● Problem to solve
Repeat all of the records exactly, leaving out the pictures.

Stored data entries

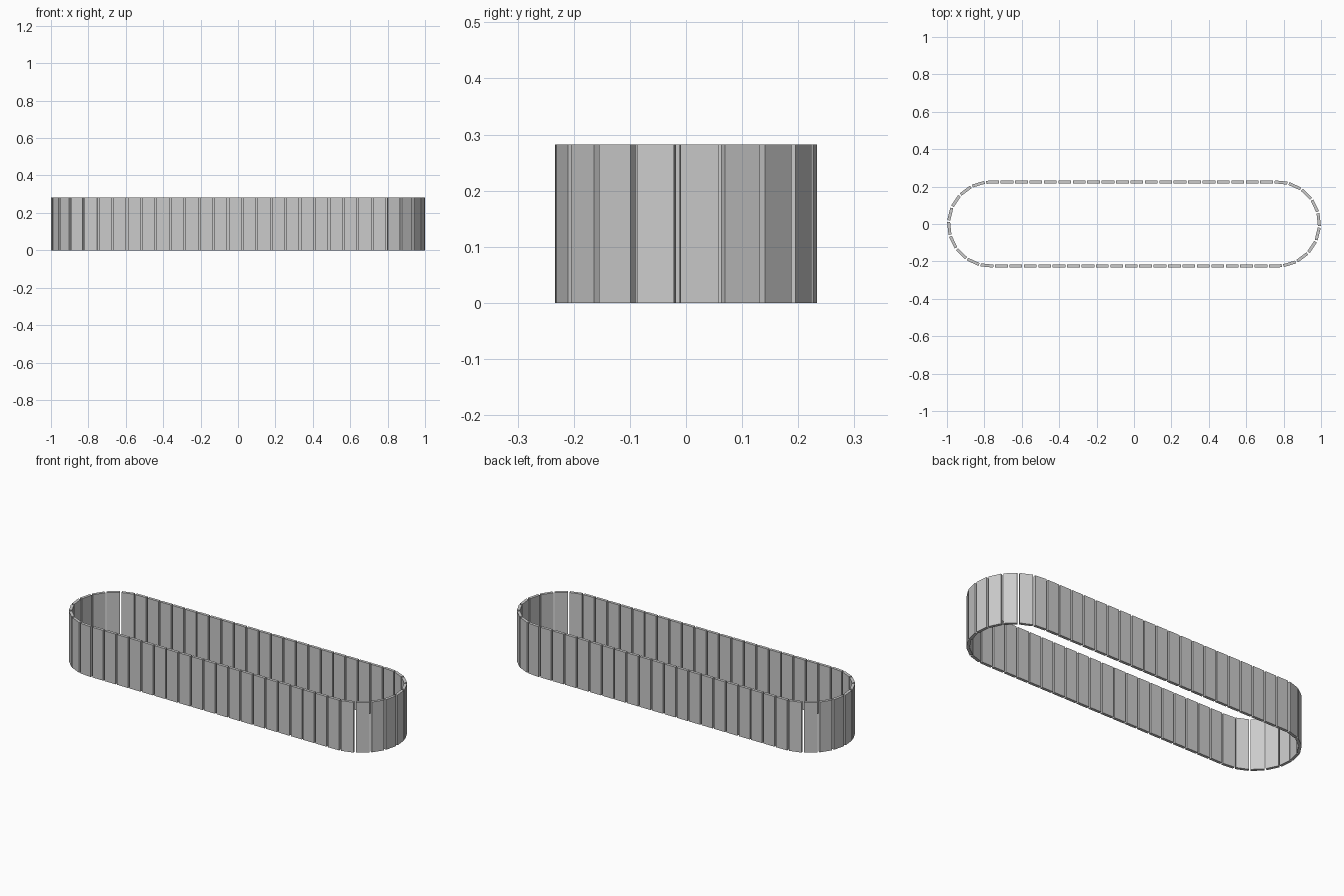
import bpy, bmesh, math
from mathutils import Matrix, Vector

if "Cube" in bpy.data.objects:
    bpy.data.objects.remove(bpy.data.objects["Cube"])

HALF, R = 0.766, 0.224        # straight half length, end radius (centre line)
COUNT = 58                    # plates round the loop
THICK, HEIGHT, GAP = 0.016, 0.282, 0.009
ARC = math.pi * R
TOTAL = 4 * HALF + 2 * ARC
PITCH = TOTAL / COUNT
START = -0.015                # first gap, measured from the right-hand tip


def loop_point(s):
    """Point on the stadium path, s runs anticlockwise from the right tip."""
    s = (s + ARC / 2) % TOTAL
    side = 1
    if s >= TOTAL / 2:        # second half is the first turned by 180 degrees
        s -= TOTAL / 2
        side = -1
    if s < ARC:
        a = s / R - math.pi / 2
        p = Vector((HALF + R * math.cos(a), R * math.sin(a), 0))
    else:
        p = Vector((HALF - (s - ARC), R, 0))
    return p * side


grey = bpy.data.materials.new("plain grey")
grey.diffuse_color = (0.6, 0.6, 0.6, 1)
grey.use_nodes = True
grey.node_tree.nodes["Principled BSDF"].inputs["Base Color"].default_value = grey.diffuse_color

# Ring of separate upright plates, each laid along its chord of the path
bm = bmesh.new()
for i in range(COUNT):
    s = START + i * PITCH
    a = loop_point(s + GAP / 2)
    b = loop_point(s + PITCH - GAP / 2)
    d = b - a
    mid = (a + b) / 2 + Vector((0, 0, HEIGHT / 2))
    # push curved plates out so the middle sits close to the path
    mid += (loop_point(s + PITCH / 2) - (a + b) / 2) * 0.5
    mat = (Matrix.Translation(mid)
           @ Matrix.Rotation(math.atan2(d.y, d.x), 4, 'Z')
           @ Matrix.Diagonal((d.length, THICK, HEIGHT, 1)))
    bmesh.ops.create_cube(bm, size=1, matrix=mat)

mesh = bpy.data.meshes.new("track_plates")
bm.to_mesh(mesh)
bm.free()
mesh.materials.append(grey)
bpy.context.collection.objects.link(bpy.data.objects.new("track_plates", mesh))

● Solution
import bpy, bmesh, math
from mathutils import Matrix, Vector

if "Cube" in bpy.data.objects:
    bpy.data.objects.remove(bpy.data.objects["Cube"])

HALF, R = 0.766, 0.224        # straight half length, end radius (centre line)
COUNT = 58                    # plates round the loop
THICK, HEIGHT, GAP = 0.016, 0.282, 0.009
ARC = math.pi * R
TOTAL = 4 * HALF + 2 * ARC
PITCH = TOTAL / COUNT
START = -0.015                # first gap, measured from the right-hand tip


def loop_point(s):
    """Point on the stadium path, s runs anticlockwise from the right tip."""
    s = (s + ARC / 2) % TOTAL
    side = 1
    if s >= TOTAL / 2:        # second half is the first turned by 180 degrees
        s -= TOTAL / 2
        side = -1
    if s < ARC:
        a = s / R - math.pi / 2
        p = Vector((HALF + R * math.cos(a), R * math.sin(a), 0))
    else:
        p = Vector((HALF - (s - ARC), R, 0))
    return p * side


grey = bpy.data.materials.new("plain grey")
grey.diffuse_color = (0.6, 0.6, 0.6, 1)
grey.use_nodes = True
grey.node_tree.nodes["Principled BSDF"].inputs["Base Color"].default_value = grey.diffuse_color

# Ring of separate upright plates, each laid along its chord of the path
bm = bmesh.new()
for i in range(COUNT):
    s = START + i * PITCH
    a = loop_point(s + GAP / 2)
    b = loop_point(s + PITCH - GAP / 2)
    d = b - a
    mid = (a + b) / 2 + Vector((0, 0, HEIGHT / 2))
    # push curved plates out so the middle sits close to the path
    mid += (loop_point(s + PITCH / 2) - (a + b) / 2) * 0.5
    mat = (Matrix.Translation(mid)
           @ Matrix.Rotation(math.atan2(d.y, d.x), 4, 'Z')
           @ Matrix.Diagonal((d.length, THICK, HEIGHT, 1)))
    bmesh.ops.create_cube(bm, size=1, matrix=mat)

mesh = bpy.data.meshes.new("track_plates")
bm.to_mesh(mesh)
bm.free()
mesh.materials.append(grey)
bpy.context.collection.objects.link(bpy.data.objects.new("track_plates", mesh))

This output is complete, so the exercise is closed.